Black women who dare to embrace themselves as self-loving, prideful, accepting and unapologetic-ally Black – who challenge dominant ideologies that they are dis-empowered figures – who, in asserting themselves as having the right to speak, ask questions and stand against an unjust system – they understand how potent racism can be.

Indeed, many are justifiable angry that Blacks have remained among the poorest, most economically disadvantaged, oppressed population from the slave-era into current times. Studies show that the same slave-era, racist ideologies and systematic structures have rendered the group greatest at risk across the spectrum for illnesses, physical, emotional and psychological abuse, poverty, homelessness, mass incarceration, unemployment, and underemployment – to name a few. These injustices have not only been passed down to this generation, but many can also envision these same chains around the necks and ankles of future generation.

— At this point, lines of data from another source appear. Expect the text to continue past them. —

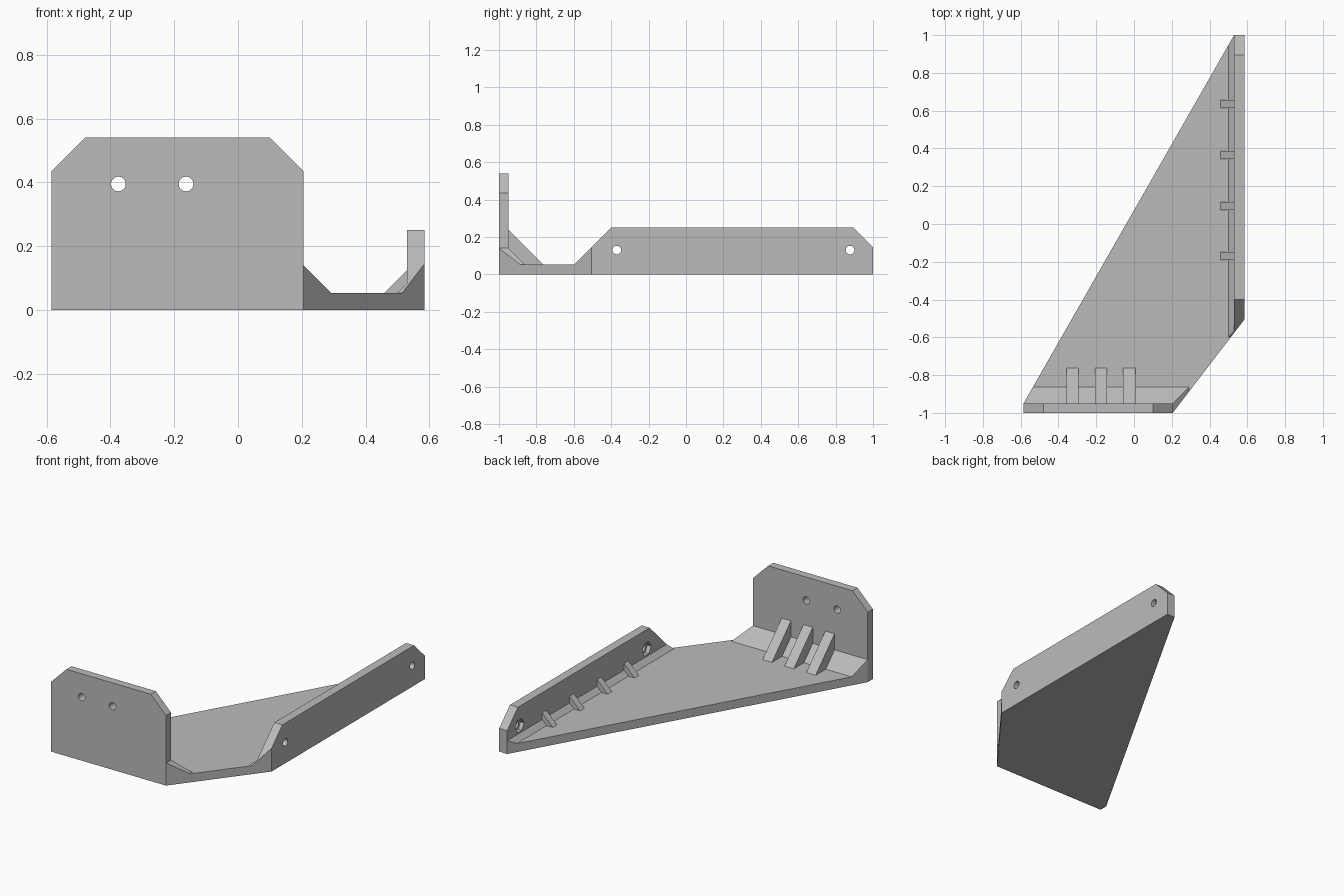
import bpy, bmesh, math
from mathutils import Matrix, Vector

cube = bpy.data.objects.get("Cube")
if cube:
    bpy.data.objects.remove(cube, do_unlink=True)

grey = bpy.data.materials.new("plain_grey")
grey.use_nodes = True
COLOR = (0.5, 0.5, 0.5, 1)
grey.diffuse_color = COLOR
grey.node_tree.nodes["Principled BSDF"].inputs["Base Color"].default_value = COLOR


def finish(name, bm):
    mesh = bpy.data.meshes.new(name)
    bmesh.ops.recalc_face_normals(bm, faces=bm.faces)
    bm.to_mesh(mesh)
    bm.free()
    mesh.materials.append(grey)
    obj = bpy.data.objects.new(name, mesh)
    bpy.context.collection.objects.link(obj)
    return obj


def hull(name, points):
    """Convex solid around the points, with flat areas merged."""
    bm = bmesh.new()
    for p in points:
        bm.verts.new(p)
    bmesh.ops.convex_hull(bm, input=bm.verts)
    bmesh.ops.dissolve_limit(bm, angle_limit=0.005, verts=bm.verts, edges=bm.edges)
    return finish(name, bm)


def prism(name, profile, axis, lo, hi):
    """Profile in the plane across the axis, extruded from lo to hi."""
    points = []
    for h in (lo, hi):
        for a, b in profile:
            p = [a, b]
            p.insert(axis, h)
            points.append(p)
    return hull(name, points)


def rod(name, centre, radius, length, axis, sides):
    """Straight cutter with a point or vertex turned upwards."""
    bm = bmesh.new()
    bmesh.ops.create_cone(bm, cap_ends=True, segments=sides, radius1=radius,
                          radius2=radius, depth=length)
    turn = Vector((0, 0, 1)).rotation_difference(Vector(axis)).to_matrix().to_4x4()
    bmesh.ops.transform(bm, matrix=Matrix.Translation(centre) @ turn, verts=bm.verts)
    return finish(name, bm)


def combine(body, tool, operation):
    mod = body.modifiers.new(operation.lower(), "BOOLEAN")
    mod.object, mod.operation, mod.solver = tool, operation, "EXACT"
    bpy.context.view_layer.objects.active = body
    bpy.ops.object.modifier_apply(modifier=mod.name)
    bpy.data.objects.remove(tool, do_unlink=True)


def box(x0, x1, y0, y1, z):
    return [(x, y, z) for x in (x0, x1) for y in (y0, y1)]


FLOOR = 0.053
parts = []

# Base slab, oversized until the footprint trims it
body = hull("bracket", box(-0.8, 0.8, -1.2, 1.2, -0.1) + box(-0.8, 0.8, -1.2, 1.2, FLOOR))

# Tall front plate with clipped corners, and its sloped foot
parts.append(prism("front_plate", [(-0.7, -0.05), (-0.7, 0.32), (-0.48, 0.54), (0.1, 0.54),
                                   (0.205, 0.435), (0.205, -0.05)], 1, -1.1, -0.95))
parts.append(hull("front_foot", box(-0.7, 0.205, -1.1, -0.95, 0.14)
                  + box(-0.7, 0.345, -1.1, -0.81, 0)))

# Long side plate and its sloped foot
parts.append(prism("side_plate", [(-0.65, 0), (-0.4, 0.25), (0.895, 0.25),
                                  (1.1, 0.045), (1.1, 0)], 0, 0.53, 0.7))
parts.append(hull("side_foot", box(0.53, 0.7, -0.567, 1.1, 0.083)
                  + box(0.447, 0.7, -0.65, 1.1, 0)))

# Triangular stiffening ribs
for x in (-0.325, -0.175, -0.025):
    parts.append(prism("front_rib", [(-0.97, 0.02), (-0.97, 0.26), (-0.73, 0.02)],
                       0, x - 0.032, x + 0.032))
for y in (-0.17, 0.095, 0.365, 0.635):
    parts.append(prism("side_rib", [(0.545, 0.02), (0.545, 0.14), (0.425, 0.02)],
                       1, y - 0.021, y + 0.021))
for part in parts:
    combine(body, part, "UNION")

# Trim everything to the slanted footprint
footprint = [(-0.585, -1), (0.205, -1), (0.585, -0.505), (0.585, 1), (0.53, 1), (-0.585, -0.95)]
combine(body, prism("footprint", footprint, 2, 0, 1), "INTERSECT")

# Bolt holes, with hexagonal nut pockets inside the side plate
for x in (-0.375, -0.163):
    combine(body, rod("hole", (x, -1, 0.395), 0.023, 0.3, (0, 1, 0), 32), "DIFFERENCE")
for y in (-0.37, 0.877):
    combine(body, rod("hole", (0.55, y, 0.13), 0.023, 0.3, (1, 0, 0), 32), "DIFFERENCE")
    pocket = rod("nut_pocket", (0.525, y, 0.13), 0.043, 0.06, (1, 0, 0), 6)
    combine(body, pocket, "DIFFERENCE")

# Merge leftover flat seams and keep crisp edges
bm = bmesh.new()
bm.from_mesh(body.data)
bmesh.ops.remove_doubles(bm, verts=bm.verts, dist=0.0002)
bmesh.ops.dissolve_limit(bm, angle_limit=0.01, verts=bm.verts, edges=bm.edges)
bm.to_mesh(body.data)
bm.free()
body.data.materials.clear()
body.data.materials.append(grey)
bpy.ops.object.select_all(action="DESELECT")
body.select_set(True)
bpy.context.view_layer.objects.active = body
bpy.ops.object.shade_smooth_by_angle(angle=math.radians(25))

Black women does not fit within the legal classification of either “racism” or “sexism”—but as an amalgamation of both racial discrimination and sexism.  By large, the law considers sexism as an injustice that affects all women (including white women).  Racism, on the other hand, refers to discrimination faced by black people (including male) and other people of color. Crenshaw believes that cultural forms of oppression are interconnected and influenced by the instructional systems of society. Contributing factors of intersectionality include race, gender, class, ability, and ethnicity.